Meanwhile, where do we go from here?
To answer that question, we must keep in mind what Louisiana's primary needs are and how the Baker Bill addresses them. Everyone agrees that after flood protection, housing is one of the top priorities of the recovery. The Baker Bill, introduced by U.S. Rep. Richard Baker of Baton Rouge, would establish an entity called the Louisiana Recovery Corporation as a means of providing financial stability to property owners as well as lenders. The bill would authorize the LRC to sell federal bonds and use the revenue to buy flood-damaged homes and pay off mortgages. Homeowners' participation would be strictly voluntary, and all LRC aid would be capped at 60 percent of pre-storm equity, minus insurance proceeds. The measure passed a House committee in December, but stalled just before Christmas. Congressman Baker was in the process of renewing his push for the bill when the president pulled the rug out from under it. Worse yet, the president has offered no realistic alternatives.
In opposing the Baker Bill, the president suggested that Louisiana look to $6.2 billion in Community Development Block Grants as a source of housing money, and then apply to the feds for specific grants to address other areas of need. That is wholly unrealistic for several reasons. First, while that CDBG program is are very flexible, some of that money was already going to be used for housing needs. More important, the grant's $6.2 billion total is nowhere near enough to take care of the more than 200,000 homes damaged or destroyed by Katrina and Rita.
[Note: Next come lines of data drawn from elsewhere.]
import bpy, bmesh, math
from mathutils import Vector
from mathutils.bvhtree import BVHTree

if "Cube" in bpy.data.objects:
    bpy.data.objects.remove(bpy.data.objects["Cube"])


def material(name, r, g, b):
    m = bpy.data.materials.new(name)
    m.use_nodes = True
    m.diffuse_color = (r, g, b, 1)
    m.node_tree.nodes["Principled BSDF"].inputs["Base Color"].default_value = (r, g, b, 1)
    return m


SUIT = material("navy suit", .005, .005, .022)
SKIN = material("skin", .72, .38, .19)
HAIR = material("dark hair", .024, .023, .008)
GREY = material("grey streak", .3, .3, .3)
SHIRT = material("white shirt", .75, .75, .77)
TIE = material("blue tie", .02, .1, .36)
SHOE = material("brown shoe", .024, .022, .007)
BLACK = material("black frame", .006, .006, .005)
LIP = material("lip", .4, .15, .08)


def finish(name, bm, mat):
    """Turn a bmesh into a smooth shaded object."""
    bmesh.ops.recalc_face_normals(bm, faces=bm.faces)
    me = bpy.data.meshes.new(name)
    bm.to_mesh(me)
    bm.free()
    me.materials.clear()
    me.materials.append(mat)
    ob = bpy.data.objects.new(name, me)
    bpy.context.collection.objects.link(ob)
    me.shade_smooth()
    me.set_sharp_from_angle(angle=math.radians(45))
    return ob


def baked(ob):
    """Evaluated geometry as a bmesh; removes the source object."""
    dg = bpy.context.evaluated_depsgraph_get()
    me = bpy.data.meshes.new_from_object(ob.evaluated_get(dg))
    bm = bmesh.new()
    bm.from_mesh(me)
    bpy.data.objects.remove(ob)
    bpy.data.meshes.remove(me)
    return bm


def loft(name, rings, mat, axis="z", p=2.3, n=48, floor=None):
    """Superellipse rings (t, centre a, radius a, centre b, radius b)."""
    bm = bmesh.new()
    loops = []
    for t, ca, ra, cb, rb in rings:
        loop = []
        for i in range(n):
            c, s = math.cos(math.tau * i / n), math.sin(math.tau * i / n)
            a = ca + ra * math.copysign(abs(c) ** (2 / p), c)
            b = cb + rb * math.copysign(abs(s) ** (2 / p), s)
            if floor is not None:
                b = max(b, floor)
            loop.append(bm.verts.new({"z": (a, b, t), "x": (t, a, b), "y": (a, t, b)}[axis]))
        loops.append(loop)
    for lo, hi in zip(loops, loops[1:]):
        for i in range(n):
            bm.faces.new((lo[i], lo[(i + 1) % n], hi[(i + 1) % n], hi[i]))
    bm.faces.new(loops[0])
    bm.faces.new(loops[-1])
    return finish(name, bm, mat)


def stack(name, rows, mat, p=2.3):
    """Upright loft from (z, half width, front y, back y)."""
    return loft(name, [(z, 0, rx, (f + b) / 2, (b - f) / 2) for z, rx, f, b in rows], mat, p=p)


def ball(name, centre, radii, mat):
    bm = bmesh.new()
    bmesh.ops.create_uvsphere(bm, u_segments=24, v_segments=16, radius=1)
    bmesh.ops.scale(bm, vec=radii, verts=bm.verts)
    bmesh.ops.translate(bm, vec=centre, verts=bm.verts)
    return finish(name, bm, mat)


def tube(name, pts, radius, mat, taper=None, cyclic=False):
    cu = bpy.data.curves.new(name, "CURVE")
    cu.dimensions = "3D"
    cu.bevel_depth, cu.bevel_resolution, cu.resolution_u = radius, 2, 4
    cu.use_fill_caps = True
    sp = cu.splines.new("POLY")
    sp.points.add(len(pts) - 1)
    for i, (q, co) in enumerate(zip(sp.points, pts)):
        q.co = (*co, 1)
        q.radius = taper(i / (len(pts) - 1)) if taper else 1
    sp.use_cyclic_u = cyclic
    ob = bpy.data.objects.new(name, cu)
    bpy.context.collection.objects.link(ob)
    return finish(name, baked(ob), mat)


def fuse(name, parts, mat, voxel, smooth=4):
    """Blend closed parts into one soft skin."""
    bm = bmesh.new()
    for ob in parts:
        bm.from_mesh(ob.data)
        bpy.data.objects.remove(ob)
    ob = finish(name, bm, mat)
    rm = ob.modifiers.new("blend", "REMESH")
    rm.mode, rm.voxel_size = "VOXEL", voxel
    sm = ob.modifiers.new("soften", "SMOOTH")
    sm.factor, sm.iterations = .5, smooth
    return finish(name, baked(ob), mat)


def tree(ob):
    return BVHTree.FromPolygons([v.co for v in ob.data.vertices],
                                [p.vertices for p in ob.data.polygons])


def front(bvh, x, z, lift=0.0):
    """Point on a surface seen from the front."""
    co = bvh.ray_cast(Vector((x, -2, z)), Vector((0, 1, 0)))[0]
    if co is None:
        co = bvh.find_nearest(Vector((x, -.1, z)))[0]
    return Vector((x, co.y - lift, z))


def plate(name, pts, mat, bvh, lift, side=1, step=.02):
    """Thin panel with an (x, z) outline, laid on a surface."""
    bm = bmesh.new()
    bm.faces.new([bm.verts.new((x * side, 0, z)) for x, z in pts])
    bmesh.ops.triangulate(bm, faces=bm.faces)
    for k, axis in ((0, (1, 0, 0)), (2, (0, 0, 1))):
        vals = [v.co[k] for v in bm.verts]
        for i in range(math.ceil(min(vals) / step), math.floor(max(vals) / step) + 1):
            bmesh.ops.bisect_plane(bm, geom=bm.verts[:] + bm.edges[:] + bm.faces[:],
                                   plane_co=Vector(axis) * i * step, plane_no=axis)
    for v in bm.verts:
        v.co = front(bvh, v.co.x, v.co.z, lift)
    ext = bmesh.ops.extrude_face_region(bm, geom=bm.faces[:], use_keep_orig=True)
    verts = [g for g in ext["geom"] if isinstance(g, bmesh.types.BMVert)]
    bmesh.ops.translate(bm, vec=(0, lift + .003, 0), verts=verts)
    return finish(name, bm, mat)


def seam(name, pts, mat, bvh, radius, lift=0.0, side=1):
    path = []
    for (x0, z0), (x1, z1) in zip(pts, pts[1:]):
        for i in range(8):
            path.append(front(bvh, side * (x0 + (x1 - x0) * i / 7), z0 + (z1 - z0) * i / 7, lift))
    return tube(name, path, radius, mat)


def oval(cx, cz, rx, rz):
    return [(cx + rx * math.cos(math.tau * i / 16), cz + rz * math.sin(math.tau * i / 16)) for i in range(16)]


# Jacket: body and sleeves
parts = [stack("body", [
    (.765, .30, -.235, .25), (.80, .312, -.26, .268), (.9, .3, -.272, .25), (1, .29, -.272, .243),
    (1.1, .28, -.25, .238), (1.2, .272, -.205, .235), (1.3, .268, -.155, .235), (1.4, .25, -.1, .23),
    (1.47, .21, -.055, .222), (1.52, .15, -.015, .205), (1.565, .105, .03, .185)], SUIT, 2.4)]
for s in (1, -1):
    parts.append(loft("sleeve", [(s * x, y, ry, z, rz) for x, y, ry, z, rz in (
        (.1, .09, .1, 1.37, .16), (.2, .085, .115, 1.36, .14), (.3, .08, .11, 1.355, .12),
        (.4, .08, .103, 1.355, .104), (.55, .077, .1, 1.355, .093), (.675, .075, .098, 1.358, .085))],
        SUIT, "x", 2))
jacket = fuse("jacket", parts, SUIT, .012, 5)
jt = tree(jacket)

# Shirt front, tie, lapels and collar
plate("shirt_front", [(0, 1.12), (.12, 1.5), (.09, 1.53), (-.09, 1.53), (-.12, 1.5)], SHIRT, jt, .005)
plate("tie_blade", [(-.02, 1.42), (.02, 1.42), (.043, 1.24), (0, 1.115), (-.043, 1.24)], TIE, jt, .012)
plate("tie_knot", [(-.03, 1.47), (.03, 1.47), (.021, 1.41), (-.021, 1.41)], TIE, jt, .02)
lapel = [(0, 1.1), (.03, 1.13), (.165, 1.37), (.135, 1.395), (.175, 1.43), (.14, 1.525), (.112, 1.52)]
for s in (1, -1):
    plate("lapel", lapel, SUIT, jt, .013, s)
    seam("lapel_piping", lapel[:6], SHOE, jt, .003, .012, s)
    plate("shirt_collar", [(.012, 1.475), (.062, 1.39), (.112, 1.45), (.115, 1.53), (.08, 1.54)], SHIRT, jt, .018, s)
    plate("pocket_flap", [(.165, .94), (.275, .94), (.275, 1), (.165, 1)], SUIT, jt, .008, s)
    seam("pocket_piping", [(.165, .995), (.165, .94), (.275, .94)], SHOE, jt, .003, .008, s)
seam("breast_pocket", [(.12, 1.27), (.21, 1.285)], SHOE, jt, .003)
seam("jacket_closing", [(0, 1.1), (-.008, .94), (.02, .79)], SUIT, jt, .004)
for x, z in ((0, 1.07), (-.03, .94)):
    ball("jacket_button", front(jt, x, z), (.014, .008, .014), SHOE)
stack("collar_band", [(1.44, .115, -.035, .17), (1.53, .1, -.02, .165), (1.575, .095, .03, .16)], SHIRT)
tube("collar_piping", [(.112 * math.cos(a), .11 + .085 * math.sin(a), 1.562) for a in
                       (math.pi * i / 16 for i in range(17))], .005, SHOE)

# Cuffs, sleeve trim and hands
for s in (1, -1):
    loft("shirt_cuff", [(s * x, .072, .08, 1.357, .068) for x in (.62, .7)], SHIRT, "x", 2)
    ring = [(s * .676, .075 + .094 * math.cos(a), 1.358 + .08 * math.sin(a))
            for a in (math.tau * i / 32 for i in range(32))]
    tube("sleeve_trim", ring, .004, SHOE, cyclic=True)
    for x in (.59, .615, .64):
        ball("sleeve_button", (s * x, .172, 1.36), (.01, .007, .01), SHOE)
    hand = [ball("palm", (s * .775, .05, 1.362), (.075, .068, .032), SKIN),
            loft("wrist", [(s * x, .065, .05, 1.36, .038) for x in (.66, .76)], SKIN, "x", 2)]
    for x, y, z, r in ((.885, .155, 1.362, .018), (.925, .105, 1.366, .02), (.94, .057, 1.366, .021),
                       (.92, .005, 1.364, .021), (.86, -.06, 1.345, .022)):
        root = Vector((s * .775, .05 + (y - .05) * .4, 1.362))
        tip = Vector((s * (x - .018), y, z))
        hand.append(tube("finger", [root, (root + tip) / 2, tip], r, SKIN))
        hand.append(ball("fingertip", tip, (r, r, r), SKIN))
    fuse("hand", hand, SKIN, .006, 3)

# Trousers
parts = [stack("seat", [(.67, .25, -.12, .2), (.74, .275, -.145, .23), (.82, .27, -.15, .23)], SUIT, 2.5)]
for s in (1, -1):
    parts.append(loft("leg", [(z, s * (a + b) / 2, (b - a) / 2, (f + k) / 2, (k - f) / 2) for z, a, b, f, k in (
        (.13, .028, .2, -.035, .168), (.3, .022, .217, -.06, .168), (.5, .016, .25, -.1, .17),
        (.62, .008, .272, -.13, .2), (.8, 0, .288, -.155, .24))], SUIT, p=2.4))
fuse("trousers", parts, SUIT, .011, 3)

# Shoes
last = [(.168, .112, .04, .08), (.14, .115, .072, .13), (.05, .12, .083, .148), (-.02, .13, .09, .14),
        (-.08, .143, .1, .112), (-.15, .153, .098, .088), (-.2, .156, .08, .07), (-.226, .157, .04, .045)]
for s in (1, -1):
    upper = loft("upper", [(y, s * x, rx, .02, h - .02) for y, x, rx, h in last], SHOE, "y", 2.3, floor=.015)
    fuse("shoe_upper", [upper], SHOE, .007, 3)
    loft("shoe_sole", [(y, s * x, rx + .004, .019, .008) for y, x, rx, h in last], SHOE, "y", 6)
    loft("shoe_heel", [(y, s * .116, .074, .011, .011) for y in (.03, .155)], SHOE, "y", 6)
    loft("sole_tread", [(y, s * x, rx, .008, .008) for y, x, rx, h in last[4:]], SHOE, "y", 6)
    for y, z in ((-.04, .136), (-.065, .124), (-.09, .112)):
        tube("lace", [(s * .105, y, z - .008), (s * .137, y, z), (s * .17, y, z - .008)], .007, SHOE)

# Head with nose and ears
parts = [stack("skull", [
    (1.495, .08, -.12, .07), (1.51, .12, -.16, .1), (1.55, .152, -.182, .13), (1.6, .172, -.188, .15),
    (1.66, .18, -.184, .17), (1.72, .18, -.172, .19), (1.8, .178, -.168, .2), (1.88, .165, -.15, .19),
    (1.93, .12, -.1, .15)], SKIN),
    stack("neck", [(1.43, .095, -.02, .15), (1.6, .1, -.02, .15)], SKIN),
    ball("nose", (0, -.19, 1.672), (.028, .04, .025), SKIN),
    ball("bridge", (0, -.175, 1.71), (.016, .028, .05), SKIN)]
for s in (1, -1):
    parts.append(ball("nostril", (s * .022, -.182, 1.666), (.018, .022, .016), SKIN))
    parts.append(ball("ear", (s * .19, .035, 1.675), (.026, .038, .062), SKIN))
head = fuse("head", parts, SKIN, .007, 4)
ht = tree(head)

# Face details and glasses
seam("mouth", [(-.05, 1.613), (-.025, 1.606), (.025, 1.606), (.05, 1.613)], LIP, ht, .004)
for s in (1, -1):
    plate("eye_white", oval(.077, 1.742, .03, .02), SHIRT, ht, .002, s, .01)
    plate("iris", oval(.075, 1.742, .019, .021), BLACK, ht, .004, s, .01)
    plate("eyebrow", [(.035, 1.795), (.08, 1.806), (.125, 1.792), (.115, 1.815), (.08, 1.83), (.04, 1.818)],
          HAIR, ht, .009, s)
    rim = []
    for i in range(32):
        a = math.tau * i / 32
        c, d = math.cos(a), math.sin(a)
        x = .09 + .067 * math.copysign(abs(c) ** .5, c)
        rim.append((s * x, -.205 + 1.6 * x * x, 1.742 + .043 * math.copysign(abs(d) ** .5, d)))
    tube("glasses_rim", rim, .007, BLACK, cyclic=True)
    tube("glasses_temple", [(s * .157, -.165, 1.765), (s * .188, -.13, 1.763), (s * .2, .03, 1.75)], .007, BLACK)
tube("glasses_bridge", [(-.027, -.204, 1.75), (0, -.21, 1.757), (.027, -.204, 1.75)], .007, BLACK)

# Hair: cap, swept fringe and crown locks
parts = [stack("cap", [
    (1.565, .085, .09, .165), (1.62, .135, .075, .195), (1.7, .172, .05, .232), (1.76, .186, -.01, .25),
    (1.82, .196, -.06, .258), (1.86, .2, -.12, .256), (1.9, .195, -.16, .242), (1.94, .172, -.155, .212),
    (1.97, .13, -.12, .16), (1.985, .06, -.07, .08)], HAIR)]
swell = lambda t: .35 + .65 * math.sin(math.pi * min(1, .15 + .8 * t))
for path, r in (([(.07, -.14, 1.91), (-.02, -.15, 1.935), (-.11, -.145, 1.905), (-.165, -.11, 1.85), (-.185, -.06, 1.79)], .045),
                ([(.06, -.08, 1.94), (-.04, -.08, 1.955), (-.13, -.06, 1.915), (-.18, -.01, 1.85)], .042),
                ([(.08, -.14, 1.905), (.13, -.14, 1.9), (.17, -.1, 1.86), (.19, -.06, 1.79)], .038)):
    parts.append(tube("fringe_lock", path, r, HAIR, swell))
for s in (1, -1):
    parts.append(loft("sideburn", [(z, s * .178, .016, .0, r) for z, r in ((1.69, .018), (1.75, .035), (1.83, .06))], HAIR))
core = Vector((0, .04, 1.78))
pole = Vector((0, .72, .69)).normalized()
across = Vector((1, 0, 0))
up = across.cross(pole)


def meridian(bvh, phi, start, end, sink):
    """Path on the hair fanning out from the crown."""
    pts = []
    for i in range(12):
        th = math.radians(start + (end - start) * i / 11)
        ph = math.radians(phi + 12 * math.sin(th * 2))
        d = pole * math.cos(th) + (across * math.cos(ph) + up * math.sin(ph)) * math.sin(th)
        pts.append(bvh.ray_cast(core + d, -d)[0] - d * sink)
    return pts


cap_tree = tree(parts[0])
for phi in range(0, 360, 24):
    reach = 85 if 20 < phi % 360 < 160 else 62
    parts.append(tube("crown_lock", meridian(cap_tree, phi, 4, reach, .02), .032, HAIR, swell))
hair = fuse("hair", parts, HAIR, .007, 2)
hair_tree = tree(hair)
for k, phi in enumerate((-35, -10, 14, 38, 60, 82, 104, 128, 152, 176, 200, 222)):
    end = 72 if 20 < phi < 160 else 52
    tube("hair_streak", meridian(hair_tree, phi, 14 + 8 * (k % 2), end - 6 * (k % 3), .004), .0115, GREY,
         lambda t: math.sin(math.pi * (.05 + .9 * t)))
It would provide, with no allowance for administrative costs, only $31,000 per home -- and that's supposed to give property owners some of their lost equity AND retire the mortgage. Gov. Kathleen Blanco says the CDBG monies would take care of only one in 10 adversely affected property owners in Louisiana.
Second, other major needs, including education, are bound to go unmet if Louisiana were to follow the president's advice. GNO Inc., the leading business development organization in the region, said using CDBG funds to replace the Baker Bill "will not cover the costs of full housing restoration, will not set up a proper structure for allocation and oversight, and will impede the state's efforts to utilize CDBG funds for business and economic recovery -- which has always been part of the intent for the funding. It will leave out tens of thousands of Louisiana homeowners." We agree. In fact, we challenge the White House to come up with a detailed, specific plan for averting a housing and mortgage crisis in Louisiana. Ignoring the problem and blaming their own lack of concern on Louisiana belies what the president told our community and the nation in September, when he stood in Jackson Square and said, "We will do what it takes, we will stay as long as it takes, to help citizens rebuild their communities and lives." If the president meant what he said, it's time to put up or shut up.
In the immediate aftermath of the president's decision, many business, political and community leaders vowed to continue pushing the Baker Bill in Congress. They include Congressmen Baker and Bobby Jindal, a Kenner Republican, as well as the nation's mortgage bankers. Jindal has pledged to try to "tweak" the bill to make it more palatable. We don't oppose that idea, but Louisiana will need a "Plan B" just in case those efforts fail. We suggest that members of the Bring New Orleans Back Commission continue to work with the Louisiana Recovery Authority to draft a master plan for recovery -- but now focus even more on addressing the housing problem. We also urge Gov. Kathleen Blanco to expand the call of next week's special legislative session to allow legislators to introduce and adopt measures that will address interim and long-term housing concerns.
Most of all, we urge the president to reconsider his opposition to the Baker Bill -- and keep the promise he made to Louisiana in September.